Louis Vuitton shows off biggest diamond find in a century
The largest rough diamond found in more than a century has been shown to some of LVMH’s most high profile customers.
The 1,758-carat stone has already created a huge splash from the high-end jewellery marketplace.
The rock named "Sewelo," which means significance or "rare find" in the Tswana tongue of Botswana from where the rock was found is that the size of a tennis ball.
Right now the rock looks like a lump of coal – as it’s still coated from the black carbon from where it’s been mined.
It's the second-biggest diamond ever discovered, following on from the 3,100-carat "Cullinan" mined in neighbouring South Africa in 1905, which moved to decorate Britain's crown jewels.
Louis Vuitton, a part of the LVMH luxury conglomerate, surprised the jewellery industry by beating out other high-end jewellers such as Cartier and Graff to obtain the diamond, that will soon be cut down into individual pieces.
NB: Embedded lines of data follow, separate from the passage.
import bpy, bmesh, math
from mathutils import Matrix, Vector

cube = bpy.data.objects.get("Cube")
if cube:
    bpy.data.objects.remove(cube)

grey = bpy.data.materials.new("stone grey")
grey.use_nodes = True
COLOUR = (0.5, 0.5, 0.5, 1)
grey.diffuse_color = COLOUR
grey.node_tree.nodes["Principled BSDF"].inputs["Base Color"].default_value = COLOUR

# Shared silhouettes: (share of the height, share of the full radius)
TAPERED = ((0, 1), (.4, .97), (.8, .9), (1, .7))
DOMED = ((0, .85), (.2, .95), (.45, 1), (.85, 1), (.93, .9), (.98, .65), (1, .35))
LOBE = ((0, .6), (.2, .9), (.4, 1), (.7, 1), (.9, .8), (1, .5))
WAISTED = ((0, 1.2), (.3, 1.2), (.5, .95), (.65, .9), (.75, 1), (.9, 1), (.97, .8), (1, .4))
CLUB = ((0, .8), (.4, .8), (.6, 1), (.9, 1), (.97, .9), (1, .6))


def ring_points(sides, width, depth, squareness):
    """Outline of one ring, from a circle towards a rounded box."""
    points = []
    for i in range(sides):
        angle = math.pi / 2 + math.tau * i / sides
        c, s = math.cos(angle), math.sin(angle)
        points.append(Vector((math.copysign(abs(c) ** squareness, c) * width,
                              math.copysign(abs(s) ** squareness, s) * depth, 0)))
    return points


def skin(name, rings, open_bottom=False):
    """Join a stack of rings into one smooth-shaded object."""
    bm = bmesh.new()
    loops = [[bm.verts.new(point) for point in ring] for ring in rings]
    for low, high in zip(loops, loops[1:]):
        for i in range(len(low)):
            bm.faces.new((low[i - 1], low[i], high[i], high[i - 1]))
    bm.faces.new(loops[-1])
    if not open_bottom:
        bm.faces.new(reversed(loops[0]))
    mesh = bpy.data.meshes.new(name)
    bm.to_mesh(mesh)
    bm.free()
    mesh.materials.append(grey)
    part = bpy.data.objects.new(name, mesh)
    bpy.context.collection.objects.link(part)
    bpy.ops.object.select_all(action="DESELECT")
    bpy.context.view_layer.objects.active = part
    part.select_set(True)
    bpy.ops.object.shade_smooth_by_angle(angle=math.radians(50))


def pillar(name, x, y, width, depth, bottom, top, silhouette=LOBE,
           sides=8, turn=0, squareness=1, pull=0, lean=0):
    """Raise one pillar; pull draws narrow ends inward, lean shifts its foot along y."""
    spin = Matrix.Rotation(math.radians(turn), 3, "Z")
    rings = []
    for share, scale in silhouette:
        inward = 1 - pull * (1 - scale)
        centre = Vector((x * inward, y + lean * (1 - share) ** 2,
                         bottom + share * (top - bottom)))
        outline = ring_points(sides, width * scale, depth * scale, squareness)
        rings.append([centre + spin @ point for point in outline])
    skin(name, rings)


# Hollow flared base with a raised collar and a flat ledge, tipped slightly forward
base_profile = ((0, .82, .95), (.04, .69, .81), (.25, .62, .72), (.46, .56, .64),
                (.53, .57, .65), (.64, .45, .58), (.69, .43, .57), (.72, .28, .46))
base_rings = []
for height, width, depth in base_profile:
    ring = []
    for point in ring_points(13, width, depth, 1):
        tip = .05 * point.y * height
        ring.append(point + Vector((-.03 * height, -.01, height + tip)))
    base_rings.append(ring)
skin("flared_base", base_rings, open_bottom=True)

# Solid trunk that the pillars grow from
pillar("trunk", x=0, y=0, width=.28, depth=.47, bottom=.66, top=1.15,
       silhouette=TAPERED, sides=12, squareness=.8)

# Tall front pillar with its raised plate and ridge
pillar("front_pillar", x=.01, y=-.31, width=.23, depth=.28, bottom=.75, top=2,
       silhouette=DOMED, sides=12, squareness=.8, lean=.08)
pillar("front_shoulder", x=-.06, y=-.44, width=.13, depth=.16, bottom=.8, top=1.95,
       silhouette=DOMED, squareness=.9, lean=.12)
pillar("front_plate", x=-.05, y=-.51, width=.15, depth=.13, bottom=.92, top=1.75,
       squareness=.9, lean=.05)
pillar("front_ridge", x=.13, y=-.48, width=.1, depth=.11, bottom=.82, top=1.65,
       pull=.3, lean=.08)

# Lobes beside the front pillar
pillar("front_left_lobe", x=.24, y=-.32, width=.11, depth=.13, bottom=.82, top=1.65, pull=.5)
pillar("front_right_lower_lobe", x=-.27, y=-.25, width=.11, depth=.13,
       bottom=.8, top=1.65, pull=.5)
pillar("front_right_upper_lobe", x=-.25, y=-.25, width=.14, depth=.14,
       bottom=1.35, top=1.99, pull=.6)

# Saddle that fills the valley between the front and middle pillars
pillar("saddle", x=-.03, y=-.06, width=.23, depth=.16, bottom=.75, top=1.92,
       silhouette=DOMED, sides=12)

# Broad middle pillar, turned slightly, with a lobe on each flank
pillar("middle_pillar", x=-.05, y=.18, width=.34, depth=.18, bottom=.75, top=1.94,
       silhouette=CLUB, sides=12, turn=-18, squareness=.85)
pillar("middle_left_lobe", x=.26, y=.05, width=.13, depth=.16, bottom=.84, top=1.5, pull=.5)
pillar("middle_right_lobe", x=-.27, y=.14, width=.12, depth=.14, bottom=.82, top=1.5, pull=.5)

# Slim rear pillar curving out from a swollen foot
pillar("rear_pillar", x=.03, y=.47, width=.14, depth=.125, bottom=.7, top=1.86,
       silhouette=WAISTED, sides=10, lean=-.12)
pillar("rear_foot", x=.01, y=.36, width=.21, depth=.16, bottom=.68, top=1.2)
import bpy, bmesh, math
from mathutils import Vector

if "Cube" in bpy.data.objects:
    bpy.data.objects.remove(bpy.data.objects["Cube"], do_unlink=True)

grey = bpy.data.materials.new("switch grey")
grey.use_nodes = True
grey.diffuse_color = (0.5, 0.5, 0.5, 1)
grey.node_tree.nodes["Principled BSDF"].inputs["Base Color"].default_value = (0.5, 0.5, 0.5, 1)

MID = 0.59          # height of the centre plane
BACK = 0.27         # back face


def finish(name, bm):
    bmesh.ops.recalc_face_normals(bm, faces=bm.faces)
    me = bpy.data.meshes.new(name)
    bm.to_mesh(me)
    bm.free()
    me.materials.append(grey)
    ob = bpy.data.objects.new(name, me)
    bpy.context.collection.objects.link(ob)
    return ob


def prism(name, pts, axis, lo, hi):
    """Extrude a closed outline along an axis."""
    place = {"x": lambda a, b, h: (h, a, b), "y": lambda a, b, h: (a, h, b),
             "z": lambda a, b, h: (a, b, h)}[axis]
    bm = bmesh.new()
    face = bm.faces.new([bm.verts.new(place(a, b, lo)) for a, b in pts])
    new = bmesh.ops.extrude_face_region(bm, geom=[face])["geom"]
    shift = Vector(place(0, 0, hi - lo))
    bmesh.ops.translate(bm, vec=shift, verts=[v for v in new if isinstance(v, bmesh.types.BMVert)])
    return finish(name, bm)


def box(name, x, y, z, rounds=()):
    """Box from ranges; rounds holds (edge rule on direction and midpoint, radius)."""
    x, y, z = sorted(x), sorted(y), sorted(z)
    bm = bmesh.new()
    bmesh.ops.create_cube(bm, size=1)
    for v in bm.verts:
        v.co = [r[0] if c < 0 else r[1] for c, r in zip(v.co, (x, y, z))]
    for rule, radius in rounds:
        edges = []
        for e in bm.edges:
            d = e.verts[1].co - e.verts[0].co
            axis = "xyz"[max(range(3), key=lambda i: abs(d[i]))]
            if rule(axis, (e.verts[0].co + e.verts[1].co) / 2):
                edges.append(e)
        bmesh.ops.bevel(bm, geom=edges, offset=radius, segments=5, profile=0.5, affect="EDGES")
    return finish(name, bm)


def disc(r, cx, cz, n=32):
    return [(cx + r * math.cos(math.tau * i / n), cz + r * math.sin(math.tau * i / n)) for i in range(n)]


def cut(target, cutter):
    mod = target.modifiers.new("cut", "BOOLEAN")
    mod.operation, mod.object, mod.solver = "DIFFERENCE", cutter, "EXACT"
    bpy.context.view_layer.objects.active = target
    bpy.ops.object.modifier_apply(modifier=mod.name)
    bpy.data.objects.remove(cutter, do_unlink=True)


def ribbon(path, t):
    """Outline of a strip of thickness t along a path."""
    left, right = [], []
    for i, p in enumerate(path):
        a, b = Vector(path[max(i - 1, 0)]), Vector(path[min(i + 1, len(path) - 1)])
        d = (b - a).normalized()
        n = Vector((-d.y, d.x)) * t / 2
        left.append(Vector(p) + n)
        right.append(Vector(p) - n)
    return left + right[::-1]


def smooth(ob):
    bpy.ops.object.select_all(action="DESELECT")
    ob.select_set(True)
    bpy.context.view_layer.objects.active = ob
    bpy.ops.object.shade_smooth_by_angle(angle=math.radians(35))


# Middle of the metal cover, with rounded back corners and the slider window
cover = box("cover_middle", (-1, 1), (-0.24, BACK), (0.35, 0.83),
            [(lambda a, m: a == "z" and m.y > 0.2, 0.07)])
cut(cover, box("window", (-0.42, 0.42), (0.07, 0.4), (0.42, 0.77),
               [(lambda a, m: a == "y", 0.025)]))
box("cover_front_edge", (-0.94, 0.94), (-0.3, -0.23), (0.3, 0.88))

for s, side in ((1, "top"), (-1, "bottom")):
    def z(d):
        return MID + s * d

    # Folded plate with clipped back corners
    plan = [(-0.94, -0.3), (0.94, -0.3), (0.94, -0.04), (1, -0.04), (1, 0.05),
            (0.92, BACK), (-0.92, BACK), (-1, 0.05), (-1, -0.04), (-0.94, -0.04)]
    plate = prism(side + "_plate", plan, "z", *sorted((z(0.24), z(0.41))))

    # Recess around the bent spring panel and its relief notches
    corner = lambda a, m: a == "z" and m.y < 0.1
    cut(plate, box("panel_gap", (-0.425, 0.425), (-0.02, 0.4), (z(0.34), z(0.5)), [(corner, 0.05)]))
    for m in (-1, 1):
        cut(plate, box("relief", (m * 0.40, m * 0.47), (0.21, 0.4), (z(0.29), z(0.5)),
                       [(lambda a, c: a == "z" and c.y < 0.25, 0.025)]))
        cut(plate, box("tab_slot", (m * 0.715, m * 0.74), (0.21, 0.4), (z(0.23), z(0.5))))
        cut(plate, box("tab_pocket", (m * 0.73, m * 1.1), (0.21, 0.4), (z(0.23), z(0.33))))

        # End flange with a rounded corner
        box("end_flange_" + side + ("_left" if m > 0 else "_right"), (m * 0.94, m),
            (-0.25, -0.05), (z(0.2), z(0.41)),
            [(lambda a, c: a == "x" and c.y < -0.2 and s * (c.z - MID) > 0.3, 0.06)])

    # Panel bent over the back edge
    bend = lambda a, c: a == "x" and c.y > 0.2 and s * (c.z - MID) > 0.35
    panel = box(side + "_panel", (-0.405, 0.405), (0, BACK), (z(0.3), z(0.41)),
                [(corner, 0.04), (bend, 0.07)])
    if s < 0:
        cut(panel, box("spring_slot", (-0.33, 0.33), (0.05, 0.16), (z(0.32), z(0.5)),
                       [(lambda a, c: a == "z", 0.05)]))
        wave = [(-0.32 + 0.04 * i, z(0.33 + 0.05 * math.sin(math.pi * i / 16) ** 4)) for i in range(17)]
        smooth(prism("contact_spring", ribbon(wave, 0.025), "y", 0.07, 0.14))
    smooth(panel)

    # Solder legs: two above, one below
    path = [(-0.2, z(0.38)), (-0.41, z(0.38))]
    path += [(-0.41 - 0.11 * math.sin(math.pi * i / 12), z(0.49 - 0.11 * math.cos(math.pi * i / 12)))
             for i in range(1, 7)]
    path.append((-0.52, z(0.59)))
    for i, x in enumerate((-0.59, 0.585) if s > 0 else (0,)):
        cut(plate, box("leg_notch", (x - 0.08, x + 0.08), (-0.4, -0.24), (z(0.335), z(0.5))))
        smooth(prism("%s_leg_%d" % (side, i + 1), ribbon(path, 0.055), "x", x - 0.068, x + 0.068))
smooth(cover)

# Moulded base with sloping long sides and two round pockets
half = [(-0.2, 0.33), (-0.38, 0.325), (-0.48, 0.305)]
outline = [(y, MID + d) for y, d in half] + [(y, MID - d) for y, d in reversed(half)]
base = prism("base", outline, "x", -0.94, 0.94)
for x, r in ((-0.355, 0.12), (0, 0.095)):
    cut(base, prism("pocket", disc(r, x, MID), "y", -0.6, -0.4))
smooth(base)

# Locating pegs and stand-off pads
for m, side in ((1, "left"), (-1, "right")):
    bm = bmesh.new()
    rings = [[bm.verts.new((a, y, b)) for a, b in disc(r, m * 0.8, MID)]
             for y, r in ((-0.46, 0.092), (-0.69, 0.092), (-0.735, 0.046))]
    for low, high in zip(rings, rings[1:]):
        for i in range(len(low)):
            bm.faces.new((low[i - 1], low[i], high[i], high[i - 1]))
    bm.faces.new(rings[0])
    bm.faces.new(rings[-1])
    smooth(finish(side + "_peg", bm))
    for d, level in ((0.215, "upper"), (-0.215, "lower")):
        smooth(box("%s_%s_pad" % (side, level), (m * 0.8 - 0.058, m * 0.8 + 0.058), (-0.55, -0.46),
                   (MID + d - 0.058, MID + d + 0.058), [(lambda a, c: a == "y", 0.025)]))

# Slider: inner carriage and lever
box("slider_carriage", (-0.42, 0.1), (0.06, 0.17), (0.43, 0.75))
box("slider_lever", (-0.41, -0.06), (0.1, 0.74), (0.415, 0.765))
"It is the largest potential we have at the moment," Louis Vuitton chief executive Michael Burke told the Financial Times about the rare find.
By showing the rough diamond to its collectors, LMMH is hoping to set itself apart from the rarefied world of top jewellery.
"No jeweller has done that (show the rough stone) - that is not the way high-end jewellery functions, it does not show what happens behind the scenes," Burke said. He added that LV wants to be, "utterly transparent in what mine it came from and associating the final client in the creation of the final stone".
Louis Vuitton has not said how much it paid for the rock, but it did say that 5% of the sale of the diamond would go towards community projects in Botswana.
LVMH group is making waves in the high-end jewellery sector, after buying Tiffany & Co. earlier this year.